#### What needs to be done:
Please retype the records that appear below, exactly and in full.

※ ※ ※

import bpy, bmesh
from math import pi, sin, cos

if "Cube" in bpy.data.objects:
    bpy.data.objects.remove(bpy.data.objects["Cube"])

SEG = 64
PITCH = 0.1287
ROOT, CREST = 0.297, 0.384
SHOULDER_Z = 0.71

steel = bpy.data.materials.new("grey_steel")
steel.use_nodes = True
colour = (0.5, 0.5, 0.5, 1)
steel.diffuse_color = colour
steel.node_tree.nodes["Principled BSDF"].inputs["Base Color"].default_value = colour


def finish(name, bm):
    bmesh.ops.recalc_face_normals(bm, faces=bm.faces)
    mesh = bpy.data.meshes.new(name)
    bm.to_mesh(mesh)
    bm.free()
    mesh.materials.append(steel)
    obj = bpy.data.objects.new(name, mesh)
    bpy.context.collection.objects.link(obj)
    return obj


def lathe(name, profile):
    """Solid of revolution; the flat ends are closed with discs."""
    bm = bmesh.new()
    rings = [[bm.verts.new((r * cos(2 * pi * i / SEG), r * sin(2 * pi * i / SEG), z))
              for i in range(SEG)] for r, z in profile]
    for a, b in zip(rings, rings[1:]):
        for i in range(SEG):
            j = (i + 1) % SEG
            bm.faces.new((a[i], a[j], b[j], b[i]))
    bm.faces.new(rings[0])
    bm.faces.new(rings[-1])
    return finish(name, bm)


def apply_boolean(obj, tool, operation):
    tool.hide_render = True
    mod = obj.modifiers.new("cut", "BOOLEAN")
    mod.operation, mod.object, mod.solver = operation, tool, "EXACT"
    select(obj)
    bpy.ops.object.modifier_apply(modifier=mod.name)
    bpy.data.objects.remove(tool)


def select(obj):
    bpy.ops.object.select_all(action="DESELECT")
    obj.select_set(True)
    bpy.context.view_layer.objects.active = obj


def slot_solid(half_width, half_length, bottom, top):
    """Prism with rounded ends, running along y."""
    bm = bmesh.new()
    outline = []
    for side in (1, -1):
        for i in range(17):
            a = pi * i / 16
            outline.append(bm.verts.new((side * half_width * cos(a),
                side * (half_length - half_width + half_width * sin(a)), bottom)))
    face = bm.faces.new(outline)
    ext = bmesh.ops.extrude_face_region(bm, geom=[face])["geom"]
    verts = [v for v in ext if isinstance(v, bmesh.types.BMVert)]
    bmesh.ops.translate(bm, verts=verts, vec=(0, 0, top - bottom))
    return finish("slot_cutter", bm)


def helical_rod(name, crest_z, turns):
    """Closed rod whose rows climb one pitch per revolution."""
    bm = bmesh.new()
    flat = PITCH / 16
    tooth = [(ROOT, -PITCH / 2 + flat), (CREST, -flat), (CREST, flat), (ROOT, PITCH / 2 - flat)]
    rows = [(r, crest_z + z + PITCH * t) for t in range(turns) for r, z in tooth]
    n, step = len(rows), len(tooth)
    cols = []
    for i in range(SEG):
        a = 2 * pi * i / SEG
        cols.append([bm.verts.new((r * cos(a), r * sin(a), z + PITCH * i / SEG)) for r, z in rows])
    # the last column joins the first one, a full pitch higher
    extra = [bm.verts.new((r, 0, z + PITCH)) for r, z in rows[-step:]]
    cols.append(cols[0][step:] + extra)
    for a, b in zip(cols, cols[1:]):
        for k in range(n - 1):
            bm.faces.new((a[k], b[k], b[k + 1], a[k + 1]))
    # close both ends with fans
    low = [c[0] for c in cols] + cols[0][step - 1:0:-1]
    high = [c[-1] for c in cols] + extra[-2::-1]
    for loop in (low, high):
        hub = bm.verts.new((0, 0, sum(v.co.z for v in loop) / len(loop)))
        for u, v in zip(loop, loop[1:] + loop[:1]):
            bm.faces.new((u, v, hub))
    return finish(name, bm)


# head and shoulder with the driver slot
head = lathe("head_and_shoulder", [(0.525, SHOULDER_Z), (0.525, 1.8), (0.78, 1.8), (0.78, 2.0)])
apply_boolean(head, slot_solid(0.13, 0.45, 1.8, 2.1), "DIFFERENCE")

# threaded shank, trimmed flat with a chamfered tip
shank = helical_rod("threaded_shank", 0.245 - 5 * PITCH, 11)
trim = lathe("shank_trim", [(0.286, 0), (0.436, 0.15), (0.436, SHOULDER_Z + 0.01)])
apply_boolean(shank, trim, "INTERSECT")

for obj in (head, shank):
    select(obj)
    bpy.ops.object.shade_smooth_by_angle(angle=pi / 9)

※ ※ ※

#### Response below:
import bpy, bmesh
from math import pi, sin, cos

if "Cube" in bpy.data.objects:
    bpy.data.objects.remove(bpy.data.objects["Cube"])

SEG = 64
PITCH = 0.1287
ROOT, CREST = 0.297, 0.384
SHOULDER_Z = 0.71

steel = bpy.data.materials.new("grey_steel")
steel.use_nodes = True
colour = (0.5, 0.5, 0.5, 1)
steel.diffuse_color = colour
steel.node_tree.nodes["Principled BSDF"].inputs["Base Color"].default_value = colour


def finish(name, bm):
    bmesh.ops.recalc_face_normals(bm, faces=bm.faces)
    mesh = bpy.data.meshes.new(name)
    bm.to_mesh(mesh)
    bm.free()
    mesh.materials.append(steel)
    obj = bpy.data.objects.new(name, mesh)
    bpy.context.collection.objects.link(obj)
    return obj


def lathe(name, profile):
    """Solid of revolution; the flat ends are closed with discs."""
    bm = bmesh.new()
    rings = [[bm.verts.new((r * cos(2 * pi * i / SEG), r * sin(2 * pi * i / SEG), z))
              for i in range(SEG)] for r, z in profile]
    for a, b in zip(rings, rings[1:]):
        for i in range(SEG):
            j = (i + 1) % SEG
            bm.faces.new((a[i], a[j], b[j], b[i]))
    bm.faces.new(rings[0])
    bm.faces.new(rings[-1])
    return finish(name, bm)


def apply_boolean(obj, tool, operation):
    tool.hide_render = True
    mod = obj.modifiers.new("cut", "BOOLEAN")
    mod.operation, mod.object, mod.solver = operation, tool, "EXACT"
    select(obj)
    bpy.ops.object.modifier_apply(modifier=mod.name)
    bpy.data.objects.remove(tool)


def select(obj):
    bpy.ops.object.select_all(action="DESELECT")
    obj.select_set(True)
    bpy.context.view_layer.objects.active = obj


def slot_solid(half_width, half_length, bottom, top):
    """Prism with rounded ends, running along y."""
    bm = bmesh.new()
    outline = []
    for side in (1, -1):
        for i in range(17):
            a = pi * i / 16
            outline.append(bm.verts.new((side * half_width * cos(a),
                side * (half_length - half_width + half_width * sin(a)), bottom)))
    face = bm.faces.new(outline)
    ext = bmesh.ops.extrude_face_region(bm, geom=[face])["geom"]
    verts = [v for v in ext if isinstance(v, bmesh.types.BMVert)]
    bmesh.ops.translate(bm, verts=verts, vec=(0, 0, top - bottom))
    return finish("slot_cutter", bm)


def helical_rod(name, crest_z, turns):
    """Closed rod whose rows climb one pitch per revolution."""
    bm = bmesh.new()
    flat = PITCH / 16
    tooth = [(ROOT, -PITCH / 2 + flat), (CREST, -flat), (CREST, flat), (ROOT, PITCH / 2 - flat)]
    rows = [(r, crest_z + z + PITCH * t) for t in range(turns) for r, z in tooth]
    n, step = len(rows), len(tooth)
    cols = []
    for i in range(SEG):
        a = 2 * pi * i / SEG
        cols.append([bm.verts.new((r * cos(a), r * sin(a), z + PITCH * i / SEG)) for r, z in rows])
    # the last column joins the first one, a full pitch higher
    extra = [bm.verts.new((r, 0, z + PITCH)) for r, z in rows[-step:]]
    cols.append(cols[0][step:] + extra)
    for a, b in zip(cols, cols[1:]):
        for k in range(n - 1):
            bm.faces.new((a[k], b[k], b[k + 1], a[k + 1]))
    # close both ends with fans
    low = [c[0] for c in cols] + cols[0][step - 1:0:-1]
    high = [c[-1] for c in cols] + extra[-2::-1]
    for loop in (low, high):
        hub = bm.verts.new((0, 0, sum(v.co.z for v in loop) / len(loop)))
        for u, v in zip(loop, loop[1:] + loop[:1]):
            bm.faces.new((u, v, hub))
    return finish(name, bm)


# head and shoulder with the driver slot
head = lathe("head_and_shoulder", [(0.525, SHOULDER_Z), (0.525, 1.8), (0.78, 1.8), (0.78, 2.0)])
apply_boolean(head, slot_solid(0.13, 0.45, 1.8, 2.1), "DIFFERENCE")

# threaded shank, trimmed flat with a chamfered tip
shank = helical_rod("threaded_shank", 0.245 - 5 * PITCH, 11)
trim = lathe("shank_trim", [(0.286, 0), (0.436, 0.15), (0.436, SHOULDER_Z + 0.01)])
apply_boolean(shank, trim, "INTERSECT")

for obj in (head, shank):
    select(obj)
    bpy.ops.object.shade_smooth_by_angle(angle=pi / 9)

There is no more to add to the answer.